• **Your assignment**
Give back only one number: how many lines in the data below contain the word "return".
╔══
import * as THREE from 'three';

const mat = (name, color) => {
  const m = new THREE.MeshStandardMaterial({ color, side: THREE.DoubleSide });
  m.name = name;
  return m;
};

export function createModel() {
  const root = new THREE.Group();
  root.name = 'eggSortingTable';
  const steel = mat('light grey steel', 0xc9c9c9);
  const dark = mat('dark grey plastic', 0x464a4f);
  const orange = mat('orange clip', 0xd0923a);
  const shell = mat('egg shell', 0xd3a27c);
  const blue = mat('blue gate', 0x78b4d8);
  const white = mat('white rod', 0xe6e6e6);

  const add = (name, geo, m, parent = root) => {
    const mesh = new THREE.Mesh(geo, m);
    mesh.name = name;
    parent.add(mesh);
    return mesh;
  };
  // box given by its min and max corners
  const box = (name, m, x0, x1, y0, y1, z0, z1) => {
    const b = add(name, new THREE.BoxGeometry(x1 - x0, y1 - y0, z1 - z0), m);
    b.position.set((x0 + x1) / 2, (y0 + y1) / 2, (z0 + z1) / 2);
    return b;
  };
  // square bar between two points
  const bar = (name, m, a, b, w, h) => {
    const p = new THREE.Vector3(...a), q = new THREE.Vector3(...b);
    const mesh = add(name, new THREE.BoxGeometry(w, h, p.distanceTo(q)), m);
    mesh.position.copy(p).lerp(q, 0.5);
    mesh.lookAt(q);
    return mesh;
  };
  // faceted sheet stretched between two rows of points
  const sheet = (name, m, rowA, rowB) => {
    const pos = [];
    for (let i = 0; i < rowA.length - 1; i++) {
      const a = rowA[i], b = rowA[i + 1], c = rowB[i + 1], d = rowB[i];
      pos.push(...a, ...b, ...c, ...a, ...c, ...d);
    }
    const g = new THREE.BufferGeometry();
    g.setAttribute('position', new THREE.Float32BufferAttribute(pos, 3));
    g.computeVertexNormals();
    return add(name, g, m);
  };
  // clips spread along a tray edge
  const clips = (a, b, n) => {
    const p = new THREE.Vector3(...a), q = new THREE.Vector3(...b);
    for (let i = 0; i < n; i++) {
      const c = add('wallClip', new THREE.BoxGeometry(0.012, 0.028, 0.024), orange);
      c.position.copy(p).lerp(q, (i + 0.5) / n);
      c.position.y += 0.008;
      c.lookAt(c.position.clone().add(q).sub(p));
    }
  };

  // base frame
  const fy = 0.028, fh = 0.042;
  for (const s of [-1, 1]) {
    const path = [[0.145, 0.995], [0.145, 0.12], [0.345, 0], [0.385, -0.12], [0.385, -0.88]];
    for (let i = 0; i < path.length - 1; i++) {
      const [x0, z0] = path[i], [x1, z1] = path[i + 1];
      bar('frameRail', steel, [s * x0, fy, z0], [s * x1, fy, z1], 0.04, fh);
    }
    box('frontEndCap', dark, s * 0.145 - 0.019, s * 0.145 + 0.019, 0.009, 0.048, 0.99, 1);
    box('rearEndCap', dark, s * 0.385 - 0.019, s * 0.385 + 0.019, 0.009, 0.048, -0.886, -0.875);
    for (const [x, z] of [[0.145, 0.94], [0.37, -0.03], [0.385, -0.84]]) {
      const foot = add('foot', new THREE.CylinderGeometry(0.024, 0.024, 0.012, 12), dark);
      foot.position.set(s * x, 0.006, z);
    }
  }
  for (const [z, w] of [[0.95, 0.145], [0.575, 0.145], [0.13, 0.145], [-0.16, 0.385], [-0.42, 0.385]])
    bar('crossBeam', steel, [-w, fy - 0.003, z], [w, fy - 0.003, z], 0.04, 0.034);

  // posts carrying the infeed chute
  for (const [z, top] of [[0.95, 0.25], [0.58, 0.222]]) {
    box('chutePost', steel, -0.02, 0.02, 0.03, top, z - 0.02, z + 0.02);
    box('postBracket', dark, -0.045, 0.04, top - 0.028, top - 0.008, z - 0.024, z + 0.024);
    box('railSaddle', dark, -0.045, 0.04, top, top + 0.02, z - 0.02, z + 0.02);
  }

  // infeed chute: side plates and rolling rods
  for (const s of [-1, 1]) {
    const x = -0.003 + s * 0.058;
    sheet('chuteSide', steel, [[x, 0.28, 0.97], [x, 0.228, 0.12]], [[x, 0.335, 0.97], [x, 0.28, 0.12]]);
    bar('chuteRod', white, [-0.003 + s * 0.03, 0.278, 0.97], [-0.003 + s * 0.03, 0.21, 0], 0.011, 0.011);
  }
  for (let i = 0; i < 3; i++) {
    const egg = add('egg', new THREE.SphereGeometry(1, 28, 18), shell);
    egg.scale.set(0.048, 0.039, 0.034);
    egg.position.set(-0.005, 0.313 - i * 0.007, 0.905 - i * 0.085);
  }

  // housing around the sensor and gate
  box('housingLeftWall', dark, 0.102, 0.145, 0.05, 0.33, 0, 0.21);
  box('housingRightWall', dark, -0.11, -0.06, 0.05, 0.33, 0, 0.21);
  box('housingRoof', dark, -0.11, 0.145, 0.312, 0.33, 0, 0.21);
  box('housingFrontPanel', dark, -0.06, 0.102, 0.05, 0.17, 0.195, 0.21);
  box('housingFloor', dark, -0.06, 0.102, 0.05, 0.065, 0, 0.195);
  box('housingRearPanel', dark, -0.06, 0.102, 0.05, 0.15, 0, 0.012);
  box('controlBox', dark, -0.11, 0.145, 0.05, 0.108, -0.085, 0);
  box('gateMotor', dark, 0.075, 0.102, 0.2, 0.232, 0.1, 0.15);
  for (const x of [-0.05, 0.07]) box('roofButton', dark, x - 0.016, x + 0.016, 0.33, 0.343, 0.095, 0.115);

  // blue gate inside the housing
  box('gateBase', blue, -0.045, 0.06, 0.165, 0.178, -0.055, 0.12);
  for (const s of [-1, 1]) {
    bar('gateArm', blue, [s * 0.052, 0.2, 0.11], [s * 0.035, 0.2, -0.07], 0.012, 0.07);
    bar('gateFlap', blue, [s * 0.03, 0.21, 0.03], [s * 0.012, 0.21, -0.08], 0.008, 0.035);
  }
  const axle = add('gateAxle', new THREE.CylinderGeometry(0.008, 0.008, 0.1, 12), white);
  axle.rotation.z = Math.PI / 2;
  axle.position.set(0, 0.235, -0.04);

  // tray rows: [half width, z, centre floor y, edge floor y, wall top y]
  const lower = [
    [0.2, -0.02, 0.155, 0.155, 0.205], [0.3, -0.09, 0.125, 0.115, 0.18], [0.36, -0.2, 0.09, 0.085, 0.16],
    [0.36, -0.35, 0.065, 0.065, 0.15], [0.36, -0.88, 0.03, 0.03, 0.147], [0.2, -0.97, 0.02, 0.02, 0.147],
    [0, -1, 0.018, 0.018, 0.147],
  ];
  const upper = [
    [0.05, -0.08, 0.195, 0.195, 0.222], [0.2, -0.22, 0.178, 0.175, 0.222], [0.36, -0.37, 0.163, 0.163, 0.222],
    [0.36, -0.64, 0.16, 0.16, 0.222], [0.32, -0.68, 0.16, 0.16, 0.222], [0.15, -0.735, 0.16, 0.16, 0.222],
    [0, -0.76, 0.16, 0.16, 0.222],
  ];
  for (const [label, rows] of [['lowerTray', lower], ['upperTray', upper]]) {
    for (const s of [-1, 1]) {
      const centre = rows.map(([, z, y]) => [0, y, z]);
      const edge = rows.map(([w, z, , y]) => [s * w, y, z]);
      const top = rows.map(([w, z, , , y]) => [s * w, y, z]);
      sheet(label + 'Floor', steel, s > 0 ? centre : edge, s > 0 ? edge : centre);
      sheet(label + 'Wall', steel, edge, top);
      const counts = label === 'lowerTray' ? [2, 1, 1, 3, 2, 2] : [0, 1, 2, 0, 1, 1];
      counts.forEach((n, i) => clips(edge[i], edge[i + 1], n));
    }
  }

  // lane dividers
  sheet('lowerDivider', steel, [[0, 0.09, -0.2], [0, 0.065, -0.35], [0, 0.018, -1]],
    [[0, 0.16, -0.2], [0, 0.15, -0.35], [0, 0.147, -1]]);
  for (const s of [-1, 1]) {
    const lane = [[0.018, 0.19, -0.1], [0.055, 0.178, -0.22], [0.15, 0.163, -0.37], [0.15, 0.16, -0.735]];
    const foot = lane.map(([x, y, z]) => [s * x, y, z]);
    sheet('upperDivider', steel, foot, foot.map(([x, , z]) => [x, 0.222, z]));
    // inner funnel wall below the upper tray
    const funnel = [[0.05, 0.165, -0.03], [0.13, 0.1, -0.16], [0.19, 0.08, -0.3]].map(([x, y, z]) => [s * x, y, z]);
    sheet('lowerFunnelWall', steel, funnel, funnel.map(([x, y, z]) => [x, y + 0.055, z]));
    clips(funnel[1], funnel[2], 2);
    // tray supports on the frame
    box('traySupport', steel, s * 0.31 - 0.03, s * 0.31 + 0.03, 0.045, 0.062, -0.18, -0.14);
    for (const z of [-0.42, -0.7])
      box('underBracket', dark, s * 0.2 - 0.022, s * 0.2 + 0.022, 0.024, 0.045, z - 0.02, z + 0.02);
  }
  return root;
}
╚══
• **Written solution**
6